Boy oh boy, someone is going to get a talking to during the morning conference call with Rahm Emanual, and James Carville. George Stephanopoulos, the host of ABC’s
This week with ABCs Inside The White House Guy, let loose a little truth on his blog this week.
The former press secretary of the Clinton administration, who has a daily conference call with his ex-White House colleagues, wrote an article which disagrees with most of the Democratic party pundits. It says that Barack Obama’s big health care speech last week was not the game changer that they hoped for:
Our new ABC News/Washington Post poll out this morning shows that the President’s joint session speech may have stopped his summer slide, but it doesn’t appear to have been the “game-changer” Democrats were hoping for.
No doubt Obama’s passionate presentation energized his partisans and began to unify Congressional Democrats, but this poll is the best evidence yet of where the public stands – and it demonstrates how difficult it will be for Obama to shape the debate and overcome skepticism about his plan.
Bottom line: right now, voters are almost exactly where they were before the speech.
Big question: will praise of Obama’s speech from moderate Dems (Ben Nelson called it a “game-changer” and President’s meeting with 17 Blue Dogs had a positive vibe) begin to impact public, or will more poll results like this shake the confidence of the Congressional centrists Obama needs?
Big question II: is dropping the public option the game-changer? Olympia Snowe says it’s the only way to get a bill through the Senate, and our poll shows a significant shift in support: from 46-48 to 50-42.
Here are the key numbers:
Split on Obama’s handling of health care: 48-48 (46-50 August 17)
Support Obama’s health care reforms: 46-48 (45-50 August 17)
President Obama’s job approval is at 54 (57 August 17)
Deficit: 65% think health care reform will make it worse
Medicare: 56% of seniors think it will weaken Medicare
On the crucial “what’s in it for me?” question, twice as many Americans (32-16) think it will make their own care worse, twice as many (40-20) think it will increase their costs, and more than three times as many (37-11) think it will hurt their coverage.
On the positive side for the President, his personal favorability is still high (63), Americans trust him more than Republicans on just about every issue by a wide margin, and they blame his opponents for the negative tone of the debate.

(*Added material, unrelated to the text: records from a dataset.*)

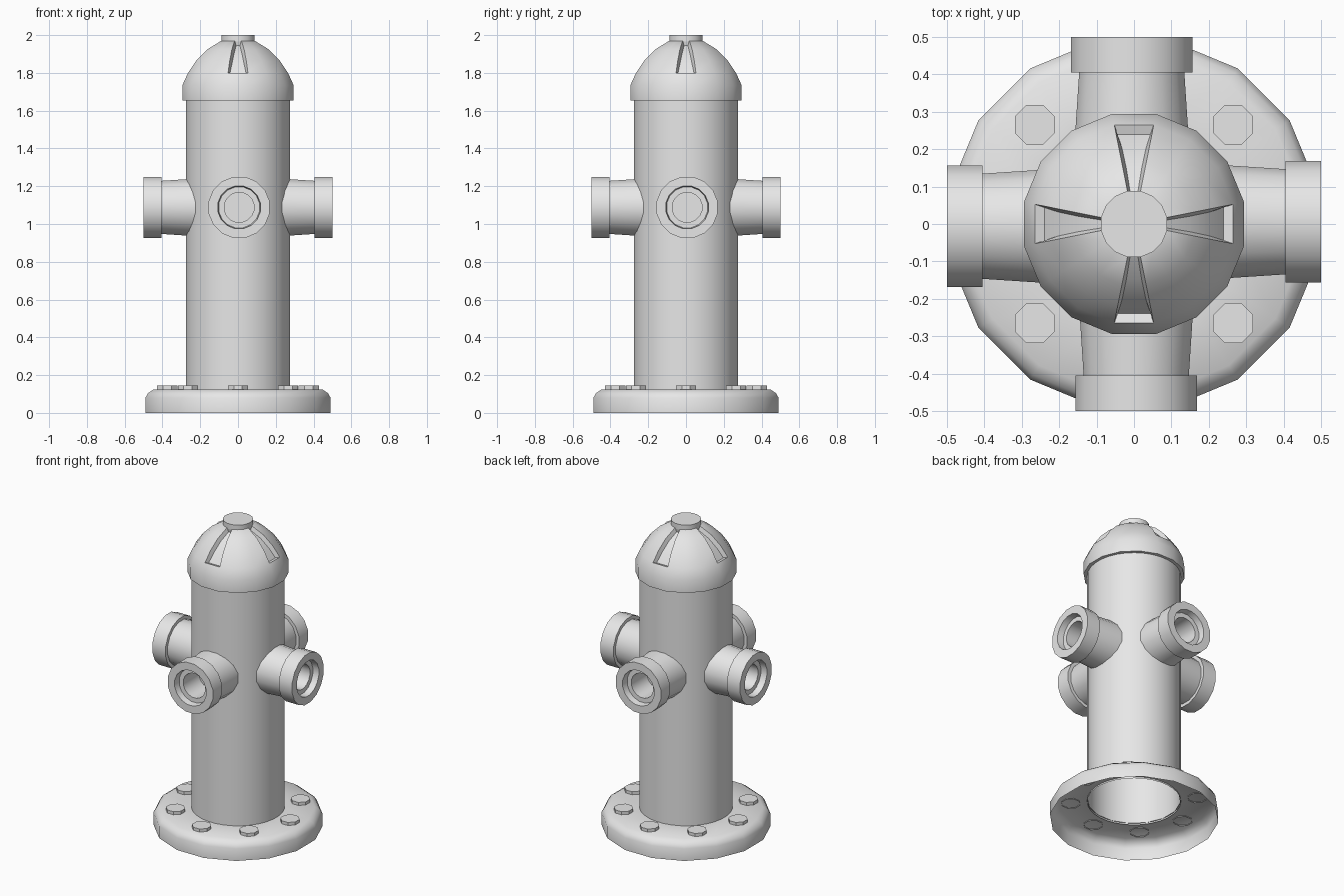
import bpy
import bmesh
import math
from mathutils import Matrix, Vector

cube = bpy.data.objects.get("Cube")
if cube:
    bpy.data.objects.remove(cube, do_unlink=True)

metal = bpy.data.materials.new("plain grey")
metal.use_nodes = True
GREY = (0.8, 0.8, 0.8, 1)
metal.diffuse_color = GREY
metal.node_tree.nodes["Principled BSDF"].inputs["Base Color"].default_value = GREY


def lathe(bm, profile, sides=16, cap_end=False):
    """Revolve (radius, height) points about z, with a flat side on each axis."""
    rings = []
    for r, z in profile:
        angles = [(i + 0.5) * math.tau / sides for i in range(sides)]
        rings.append([bm.verts.new((r * math.cos(a), r * math.sin(a), z)) for a in angles])
    for low, high in zip(rings, rings[1:]):
        for i in range(sides):
            j = (i + 1) % sides
            bm.faces.new((low[i], low[j], high[j], high[i]))
    if cap_end:
        bm.faces.new(rings[-1])


def finish(name, bm, matrix=Matrix(), angle=40):
    mesh = bpy.data.meshes.new(name)
    bm.to_mesh(mesh)
    bm.free()
    mesh.transform(matrix)
    mesh.materials.append(metal)
    obj = bpy.data.objects.new(name, mesh)
    bpy.context.collection.objects.link(obj)
    bpy.ops.object.select_all(action="DESELECT")
    obj.select_set(True)
    bpy.context.view_layer.objects.active = obj
    bpy.ops.object.shade_smooth_by_angle(angle=math.radians(angle))


def turned(name, profile, sides=16, cap_end=False, matrix=Matrix(), angle=40):
    bm = bmesh.new()
    lathe(bm, profile, sides, cap_end)
    finish(name, bm, matrix, angle)


# Hollow foot flange and open barrel
turned("base_flange", [(0.5, 0), (0.5, 0.08), (0.485, 0.105), (0.455, 0.125), (0.275, 0.125)], angle=50)
turned("barrel", [(0.277, 0.115), (0.277, 1.66)], sides=32)

# Flange bolts
for i in range(8):
    place = Matrix.Rotation(i * math.tau / 8, 4, "Z") @ Matrix.Translation((0.375, 0, 0))
    turned(f"flange_bolt_{i + 1}", [(0.058, 0.12), (0.058, 0.145)], 8, True, place)

# Domed bonnet with four pressed dents
bm = bmesh.new()
lathe(bm, [(0.27, 1.655), (0.3, 1.655), (0.3, 1.735), (0.27, 1.8), (0.225, 1.865),
           (0.165, 1.925), (0.09, 1.97)], cap_end=True)
bm.normal_update()
for axis in (Vector((1, 0)), Vector((0, 1)), Vector((-1, 0)), Vector((0, -1))):
    dent = []
    for f in bm.faces:
        c = f.calc_center_median()
        if 1.77 < c.z < 1.96 and c.xy.normalized().dot(axis) > 0.99:
            dent.append(f)
    bmesh.ops.inset_region(bm, faces=dent, thickness=0.012, depth=-0.025)
finish("bonnet", bm, angle=60)

# Operating nut
turned("top_nut", [(0.09, 1.965), (0.09, 2.0)], 16, True)

# Four hose outlets, each with a stepped, recessed collar
NECK = [(0.157, 0.2), (0.143, 0.41)]
COLLAR = [(0.14, 0.405), (0.165, 0.405), (0.165, 0.5), (0.115, 0.5), (0.11, 0.46),
          (0.08, 0.46), (0.08, 0.3)]
for i, side in enumerate(("left", "back", "right", "front")):
    place = (Matrix.Rotation(i * math.pi / 2, 4, "Z")
             @ Matrix.Translation((0, 0.006, 1.088))
             @ Matrix.Rotation(math.pi / 2, 4, "Y"))
    turned(f"{side}_outlet_neck", NECK, 16, False, place)
    turned(f"{side}_outlet_collar", COLLAR, 16, True, place)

And watch this trend going forward: the number of Americans who call themselves Independents has climbed to an all-time high — 43% — Republicans are still at their all time low — 21% — and Democrats have slipped from 36% in 2008 to 32% now.
Are the Perotista’s coming back?